- Material for this exercise:
■ ■ ■

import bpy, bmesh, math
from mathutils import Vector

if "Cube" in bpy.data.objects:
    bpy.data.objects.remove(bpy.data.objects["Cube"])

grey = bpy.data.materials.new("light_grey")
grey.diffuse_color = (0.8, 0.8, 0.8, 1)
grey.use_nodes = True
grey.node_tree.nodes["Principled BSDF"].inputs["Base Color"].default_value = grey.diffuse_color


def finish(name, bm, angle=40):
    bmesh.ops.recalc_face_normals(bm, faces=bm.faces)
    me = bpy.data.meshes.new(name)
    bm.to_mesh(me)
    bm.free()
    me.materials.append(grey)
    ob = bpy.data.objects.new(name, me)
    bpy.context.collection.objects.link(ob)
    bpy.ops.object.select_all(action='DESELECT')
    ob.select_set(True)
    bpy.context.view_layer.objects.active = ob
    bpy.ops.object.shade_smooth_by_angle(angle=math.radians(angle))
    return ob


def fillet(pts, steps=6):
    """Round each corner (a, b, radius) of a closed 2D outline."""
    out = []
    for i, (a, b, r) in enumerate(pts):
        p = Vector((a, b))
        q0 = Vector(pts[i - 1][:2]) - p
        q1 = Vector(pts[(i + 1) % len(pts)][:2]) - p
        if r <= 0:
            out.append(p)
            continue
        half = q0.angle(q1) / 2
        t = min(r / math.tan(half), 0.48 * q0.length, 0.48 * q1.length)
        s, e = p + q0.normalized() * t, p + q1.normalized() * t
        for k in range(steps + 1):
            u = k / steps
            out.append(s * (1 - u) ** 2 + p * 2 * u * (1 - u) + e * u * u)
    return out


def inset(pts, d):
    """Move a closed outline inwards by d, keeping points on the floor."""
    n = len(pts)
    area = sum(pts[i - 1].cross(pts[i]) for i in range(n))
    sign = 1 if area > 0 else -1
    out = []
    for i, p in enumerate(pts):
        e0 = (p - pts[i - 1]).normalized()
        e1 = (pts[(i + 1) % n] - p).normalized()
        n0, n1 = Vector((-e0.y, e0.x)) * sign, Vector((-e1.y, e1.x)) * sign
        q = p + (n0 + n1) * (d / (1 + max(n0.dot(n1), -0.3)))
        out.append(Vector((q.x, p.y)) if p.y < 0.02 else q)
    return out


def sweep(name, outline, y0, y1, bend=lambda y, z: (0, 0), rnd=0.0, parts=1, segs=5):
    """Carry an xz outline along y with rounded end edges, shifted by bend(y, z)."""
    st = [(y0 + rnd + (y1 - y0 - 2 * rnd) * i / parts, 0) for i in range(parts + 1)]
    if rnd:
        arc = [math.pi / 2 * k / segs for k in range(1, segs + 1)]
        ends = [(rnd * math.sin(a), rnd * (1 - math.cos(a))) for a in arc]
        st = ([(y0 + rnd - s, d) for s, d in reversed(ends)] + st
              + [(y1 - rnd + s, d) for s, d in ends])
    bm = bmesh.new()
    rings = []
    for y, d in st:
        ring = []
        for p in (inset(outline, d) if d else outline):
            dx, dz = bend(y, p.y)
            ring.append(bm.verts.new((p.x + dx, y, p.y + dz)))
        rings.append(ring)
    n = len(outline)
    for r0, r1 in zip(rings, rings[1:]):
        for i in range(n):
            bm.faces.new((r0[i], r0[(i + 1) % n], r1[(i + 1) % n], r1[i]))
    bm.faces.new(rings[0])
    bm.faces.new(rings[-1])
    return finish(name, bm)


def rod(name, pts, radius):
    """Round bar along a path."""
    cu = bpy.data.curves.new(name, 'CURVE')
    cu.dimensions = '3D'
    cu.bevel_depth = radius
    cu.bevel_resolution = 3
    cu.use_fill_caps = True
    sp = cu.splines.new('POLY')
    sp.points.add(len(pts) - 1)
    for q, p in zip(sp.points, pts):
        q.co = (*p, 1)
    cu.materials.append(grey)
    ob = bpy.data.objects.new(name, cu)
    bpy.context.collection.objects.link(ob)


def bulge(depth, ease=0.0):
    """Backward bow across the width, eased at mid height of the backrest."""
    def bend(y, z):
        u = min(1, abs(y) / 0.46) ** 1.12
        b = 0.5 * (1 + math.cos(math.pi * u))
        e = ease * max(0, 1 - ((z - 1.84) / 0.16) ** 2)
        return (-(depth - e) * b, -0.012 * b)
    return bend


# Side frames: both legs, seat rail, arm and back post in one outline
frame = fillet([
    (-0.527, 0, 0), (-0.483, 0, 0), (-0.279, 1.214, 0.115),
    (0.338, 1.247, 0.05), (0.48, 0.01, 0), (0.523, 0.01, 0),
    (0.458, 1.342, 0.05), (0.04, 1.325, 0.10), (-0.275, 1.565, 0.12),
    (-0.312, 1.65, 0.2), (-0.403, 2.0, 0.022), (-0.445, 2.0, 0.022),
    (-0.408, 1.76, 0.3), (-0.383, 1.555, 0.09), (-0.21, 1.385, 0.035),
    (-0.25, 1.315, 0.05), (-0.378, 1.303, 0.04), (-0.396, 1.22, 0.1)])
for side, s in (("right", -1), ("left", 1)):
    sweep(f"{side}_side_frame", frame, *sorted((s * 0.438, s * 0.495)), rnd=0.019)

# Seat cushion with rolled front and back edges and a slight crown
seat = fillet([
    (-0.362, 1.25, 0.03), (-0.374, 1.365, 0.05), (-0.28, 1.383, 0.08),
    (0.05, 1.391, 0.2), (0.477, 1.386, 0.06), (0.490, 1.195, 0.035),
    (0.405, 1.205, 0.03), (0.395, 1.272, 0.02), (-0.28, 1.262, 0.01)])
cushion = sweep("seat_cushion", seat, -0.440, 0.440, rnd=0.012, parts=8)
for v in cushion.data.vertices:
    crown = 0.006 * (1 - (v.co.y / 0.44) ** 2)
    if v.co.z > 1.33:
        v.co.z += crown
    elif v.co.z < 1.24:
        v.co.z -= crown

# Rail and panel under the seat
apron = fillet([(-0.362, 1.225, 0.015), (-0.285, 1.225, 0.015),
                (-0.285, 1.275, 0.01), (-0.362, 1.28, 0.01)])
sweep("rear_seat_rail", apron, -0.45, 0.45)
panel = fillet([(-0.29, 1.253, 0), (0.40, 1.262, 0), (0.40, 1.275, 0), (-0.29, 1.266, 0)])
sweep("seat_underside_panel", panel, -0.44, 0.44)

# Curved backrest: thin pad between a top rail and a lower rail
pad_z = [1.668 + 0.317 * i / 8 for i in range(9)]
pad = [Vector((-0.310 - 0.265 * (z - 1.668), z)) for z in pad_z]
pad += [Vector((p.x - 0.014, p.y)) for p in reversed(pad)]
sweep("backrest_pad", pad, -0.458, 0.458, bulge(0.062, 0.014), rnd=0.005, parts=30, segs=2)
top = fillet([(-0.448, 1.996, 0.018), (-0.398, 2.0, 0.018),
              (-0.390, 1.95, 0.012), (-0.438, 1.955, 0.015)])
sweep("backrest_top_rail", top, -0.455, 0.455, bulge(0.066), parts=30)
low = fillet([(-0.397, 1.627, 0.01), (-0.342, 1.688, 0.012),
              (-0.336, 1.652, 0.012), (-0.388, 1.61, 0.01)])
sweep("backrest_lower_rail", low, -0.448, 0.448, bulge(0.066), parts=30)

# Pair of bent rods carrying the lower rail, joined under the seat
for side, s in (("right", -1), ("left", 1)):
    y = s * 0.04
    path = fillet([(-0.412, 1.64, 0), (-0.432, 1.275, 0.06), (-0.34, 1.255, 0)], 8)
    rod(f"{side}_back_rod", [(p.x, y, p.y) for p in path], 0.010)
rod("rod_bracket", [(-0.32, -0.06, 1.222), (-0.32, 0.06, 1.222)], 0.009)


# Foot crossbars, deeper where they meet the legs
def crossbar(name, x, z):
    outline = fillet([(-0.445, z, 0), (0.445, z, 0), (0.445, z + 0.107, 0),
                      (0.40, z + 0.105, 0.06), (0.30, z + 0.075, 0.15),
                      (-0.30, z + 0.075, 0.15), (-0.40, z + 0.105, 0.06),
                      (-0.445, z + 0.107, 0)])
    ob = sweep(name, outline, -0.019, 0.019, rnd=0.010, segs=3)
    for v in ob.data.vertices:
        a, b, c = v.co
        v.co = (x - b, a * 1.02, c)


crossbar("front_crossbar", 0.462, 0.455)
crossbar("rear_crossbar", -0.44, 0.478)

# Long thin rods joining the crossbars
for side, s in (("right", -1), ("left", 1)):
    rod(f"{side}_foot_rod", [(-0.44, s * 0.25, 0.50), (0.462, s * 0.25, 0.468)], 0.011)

■ ■ ■

- Activity: Wherever the line holding "t = min(r /" falls in the entries above, copy exactly from it through the line holding "d in ends])", inclusive, and add nothing.

- Response box:
        t = min(r / math.tan(half), 0.48 * q0.length, 0.48 * q1.length)
        s, e = p + q0.normalized() * t, p + q1.normalized() * t
        for k in range(steps + 1):
            u = k / steps
            out.append(s * (1 - u) ** 2 + p * 2 * u * (1 - u) + e * u * u)
    return out


def inset(pts, d):
    """Move a closed outline inwards by d, keeping points on the floor."""
    n = len(pts)
    area = sum(pts[i - 1].cross(pts[i]) for i in range(n))
    sign = 1 if area > 0 else -1
    out = []
    for i, p in enumerate(pts):
        e0 = (p - pts[i - 1]).normalized()
        e1 = (pts[(i + 1) % n] - p).normalized()
        n0, n1 = Vector((-e0.y, e0.x)) * sign, Vector((-e1.y, e1.x)) * sign
        q = p + (n0 + n1) * (d / (1 + max(n0.dot(n1), -0.3)))
        out.append(Vector((q.x, p.y)) if p.y < 0.02 else q)
    return out


def sweep(name, outline, y0, y1, bend=lambda y, z: (0, 0), rnd=0.0, parts=1, segs=5):
    """Carry an xz outline along y with rounded end edges, shifted by bend(y, z)."""
    st = [(y0 + rnd + (y1 - y0 - 2 * rnd) * i / parts, 0) for i in range(parts + 1)]
    if rnd:
        arc = [math.pi / 2 * k / segs for k in range(1, segs + 1)]
        ends = [(rnd * math.sin(a), rnd * (1 - math.cos(a))) for a in arc]
        st = ([(y0 + rnd - s, d) for s, d in reversed(ends)] + st
              + [(y1 - rnd + s, d) for s, d in ends])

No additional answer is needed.